Whether PPC was the focus of the call or just part of the agenda, I was excited to share what I had worked on. I would take time to create graphs, custom reports, screenshots, and notes. I did whatever it took to tell the client the story of what happened, what was going to happen, and why.
Before I knew better, this excitement led me to make the mistake of jumping right in with my prepared material before learning about the client’s state of mind.
What I should have been doing was asking an important question first:
“Before we get started with what I have prepared, is there anything on the top of your mind that we should touch on?”
When I took a few minutes to start with this question, I routinely uncovered important topics that drove the rest of the conversation.
Embrace Unpredictability During Client Calls
There is no way to know what has happened in a client’s life since you last talked to them if you never ask.
- Your client’s company just landed a huge contract.
- A boss asked your client for a specific metric for the first time ever
- Your client read something over the weekend in the Wall Street Journal about Pinterest advertising and wants to run a test.
Asking a client what’s on their mind uncovers telling information and ensures that the client’s most important topics are addressed during the call.
Getting Derailed By This Question is Okay
If I could address what was on the top of a client’s mind by weaving it into my prepared material in a natural way, that was always my first option.
But many times, the responses led to exchanges that took time away from my prepared material. I learned that was totally okay.
It is okay because the client now has actionable answers to their most burning questions and concerns.
This question does create consequences. Getting derailed means extra follow-up work to communicate anything not covered during the call. But in the end, it’s worth it to leave the client feeling confident in your ability to address their responses in the moment.
Change the Way You Start Your Client Calls

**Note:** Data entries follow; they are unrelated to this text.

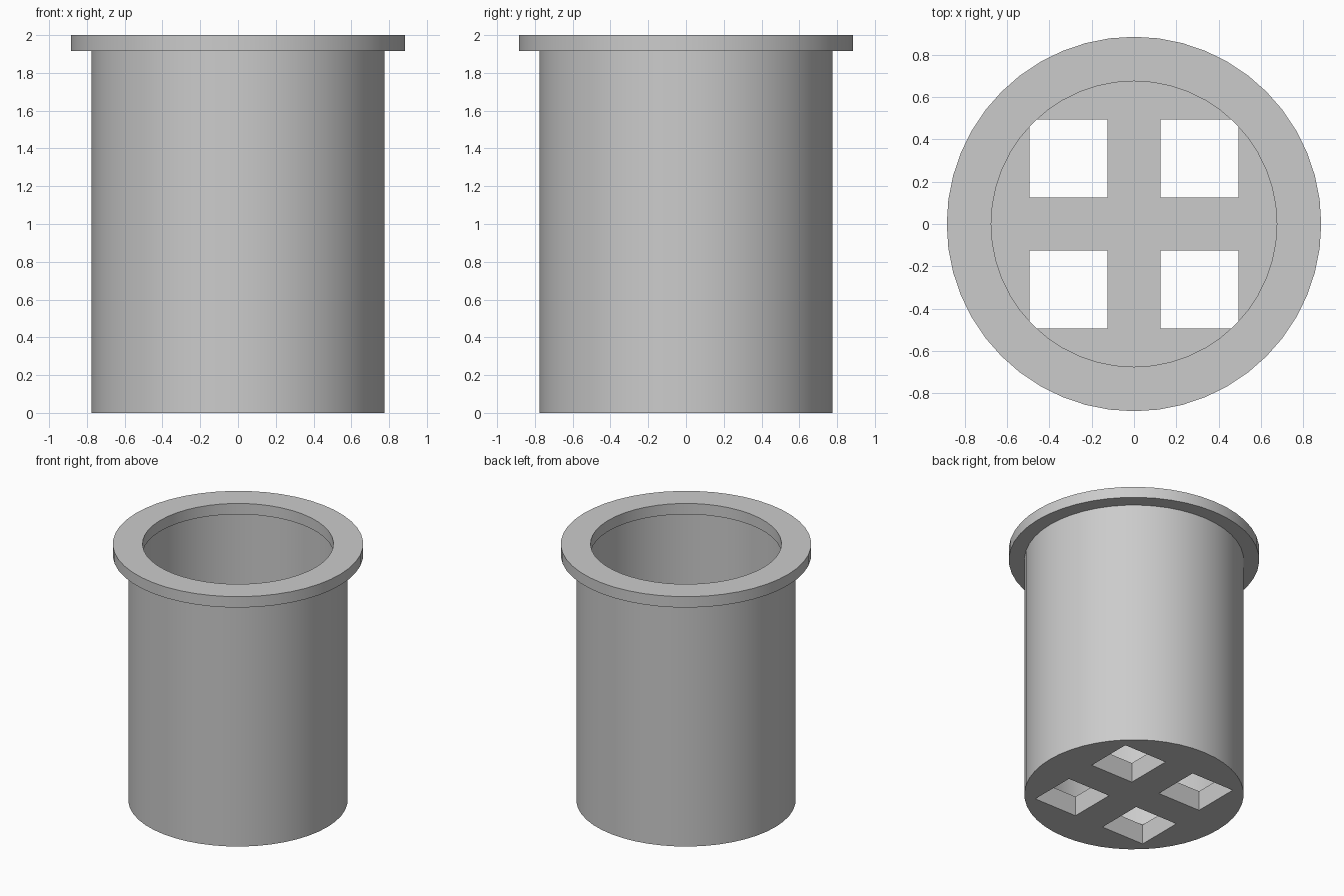
import bpy
import bmesh
import math
from mathutils import Matrix, Vector

if "Cube" in bpy.data.objects:
    bpy.data.objects.remove(bpy.data.objects["Cube"], do_unlink=True)

SEGMENTS = 48
OUTER, INNER = 0.775, 0.72
FLANGE_OUTER, LIP_INNER = 0.885, 0.675
FLANGE_Z, TOP = 1.915, 2.0
FLOOR = 0.155
HOLE_CENTRE, HOLE_SIZE = 0.31, 0.37

grey = bpy.data.materials.new("light_grey")
grey.use_nodes = True
grey.diffuse_color = (0.6, 0.6, 0.6, 1)
grey.node_tree.nodes["Principled BSDF"].inputs["Base Color"].default_value = (0.6, 0.6, 0.6, 1)


def add_object(name, bm):
    mesh = bpy.data.meshes.new(name)
    bmesh.ops.recalc_face_normals(bm, faces=bm.faces)
    bm.to_mesh(mesh)
    bm.free()
    mesh.materials.append(grey)
    obj = bpy.data.objects.new(name, mesh)
    bpy.context.collection.objects.link(obj)
    return obj


def lathe(name, profile):
    """Turn an (r, z) profile around the z axis."""
    bm = bmesh.new()
    verts = [bm.verts.new((r, 0, z)) for r, z in profile]
    edges = [bm.edges.new(pair) for pair in zip(verts, verts[1:])]
    bmesh.ops.spin(bm, geom=verts + edges, cent=(0, 0, 0), axis=(0, 0, 1),
                   angle=math.tau, steps=SEGMENTS)
    bmesh.ops.remove_doubles(bm, verts=bm.verts, dist=1e-4)
    return add_object(name, bm)


# Cup: base, outer wall, flange overhanging both ways, inner wall, thick floor
cup = lathe("flanged_cup", [
    (0, 0), (OUTER, 0), (OUTER, FLANGE_Z),
    (FLANGE_OUTER, FLANGE_Z), (FLANGE_OUTER, TOP),
    (LIP_INNER, TOP), (LIP_INNER, FLANGE_Z),
    (INNER, FLANGE_Z), (INNER, FLOOR), (0, FLOOR)])

# Four square drain holes through the floor
bm = bmesh.new()
low, high = -0.1, FLOOR + 0.1
for sx in (-1, 1):
    for sy in (-1, 1):
        place = Matrix.Translation((sx * HOLE_CENTRE, sy * HOLE_CENTRE, (low + high) / 2))
        scale = Matrix.Diagonal(Vector((HOLE_SIZE, HOLE_SIZE, high - low, 1)))
        bmesh.ops.create_cube(bm, size=1, matrix=place @ scale)
cutter = add_object("hole_cutter", bm)
cutter.hide_render = True

cut = cup.modifiers.new("drain_holes", "BOOLEAN")
cut.operation = "DIFFERENCE"
cut.solver = "EXACT"
cut.object = cutter
bpy.context.view_layer.update()
evaluated = cup.evaluated_get(bpy.context.evaluated_depsgraph_get())
cup_mesh = bpy.data.meshes.new_from_object(evaluated)
cup.modifiers.clear()
cup.data = cup_mesh
bpy.data.objects.remove(cutter, do_unlink=True)

# Smooth walls, sharp rims
bpy.ops.object.select_all(action="DESELECT")
cup.select_set(True)
bpy.context.view_layer.objects.active = cup
bpy.ops.object.shade_smooth_by_angle(angle=math.radians(30))
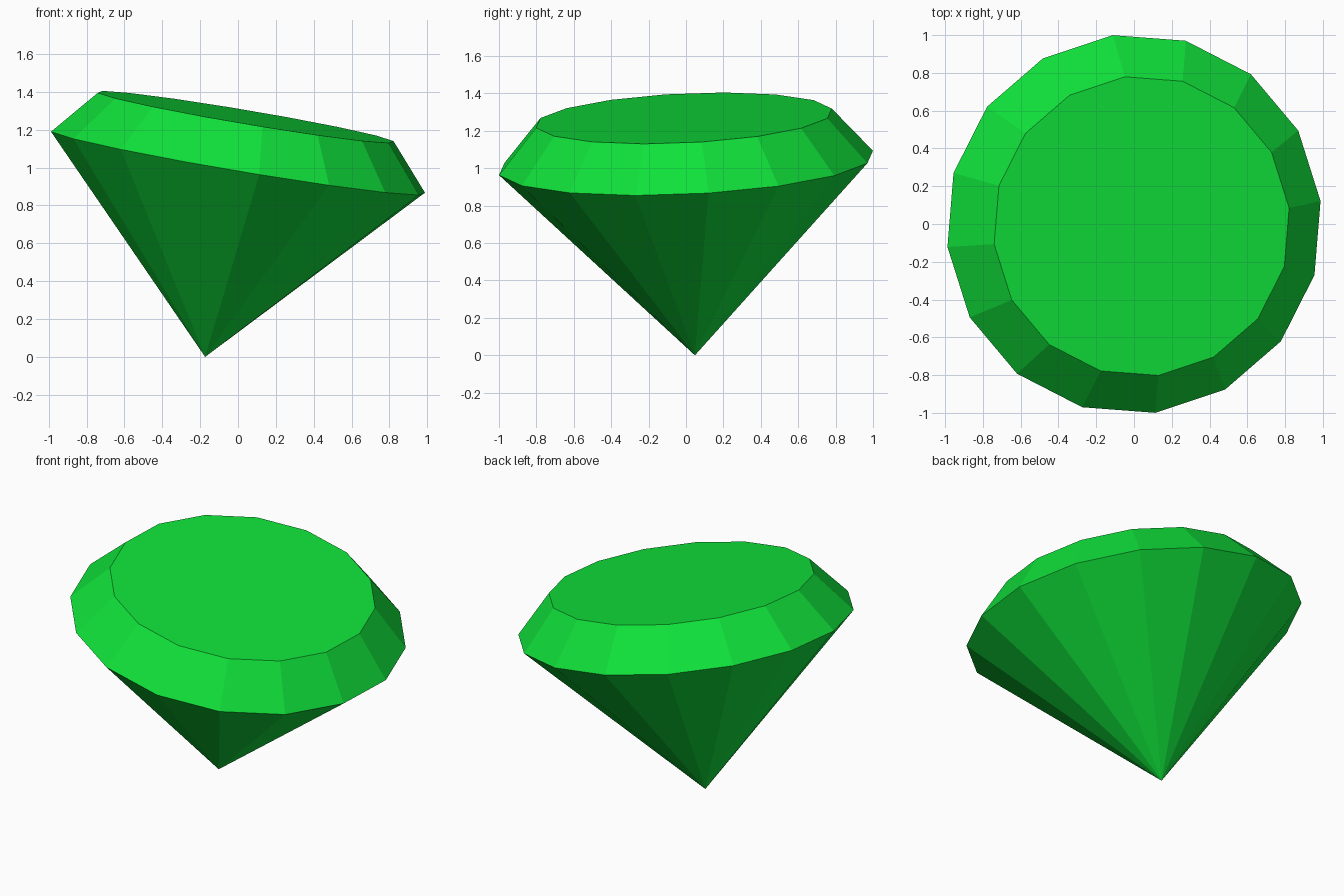
import bpy, bmesh, math
from mathutils import Vector, Matrix

if "Cube" in bpy.data.objects:
    bpy.data.objects.remove(bpy.data.objects["Cube"])

SIDES = 16
PHASE = math.radians(6.7)
AXIS = Vector((0.1663, -0.0457, 0.985)).normalized()   # tilt of the stone
DEPTH = 1.044                                          # tip to girdle
CROWN = 0.243                                          # girdle to table

green = bpy.data.materials.new("emerald green")
green.diffuse_color = (0.005, 0.75, 0.042, 1.0)
green.use_nodes = True
green.node_tree.nodes["Principled BSDF"].inputs["Base Color"].default_value = green.diffuse_color

bm = bmesh.new()


def ring(radius, z):
    return [bm.verts.new((radius * math.cos(PHASE + i * math.tau / SIDES),
                          radius * math.sin(PHASE + i * math.tau / SIDES), z))
            for i in range(SIDES)]


tip = bm.verts.new((0, 0, 0))
girdle = ring(1.008, DEPTH)
table = ring(0.797, DEPTH + CROWN)

# pavilion and crown facets
for i in range(SIDES):
    j = (i + 1) % SIDES
    bm.faces.new((tip, girdle[j], girdle[i]))
    bm.faces.new((girdle[i], girdle[j], table[j], table[i]))
# flat table on top
bm.faces.new(table)
bmesh.ops.recalc_face_normals(bm, faces=bm.faces)

# tilt about the tip, then shift so the girdle is centred over the origin
tilt = Vector((0, 0, 1)).rotation_difference(AXIS).to_matrix().to_4x4()
shift = Matrix.Translation((-AXIS.x * DEPTH, -AXIS.y * DEPTH, 0))
bm.transform(shift @ tilt)

mesh = bpy.data.meshes.new("cut_gem")
bm.to_mesh(mesh)
bm.free()
mesh.materials.append(green)
bpy.context.collection.objects.link(bpy.data.objects.new("cut_gem", mesh))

The best way I have found to avoid the mistake of jumping right into your prepared material is to ask a client what is on their mind at the beginning of a call.
You’ll find you often get responses that derail your call in an unpredictably great way.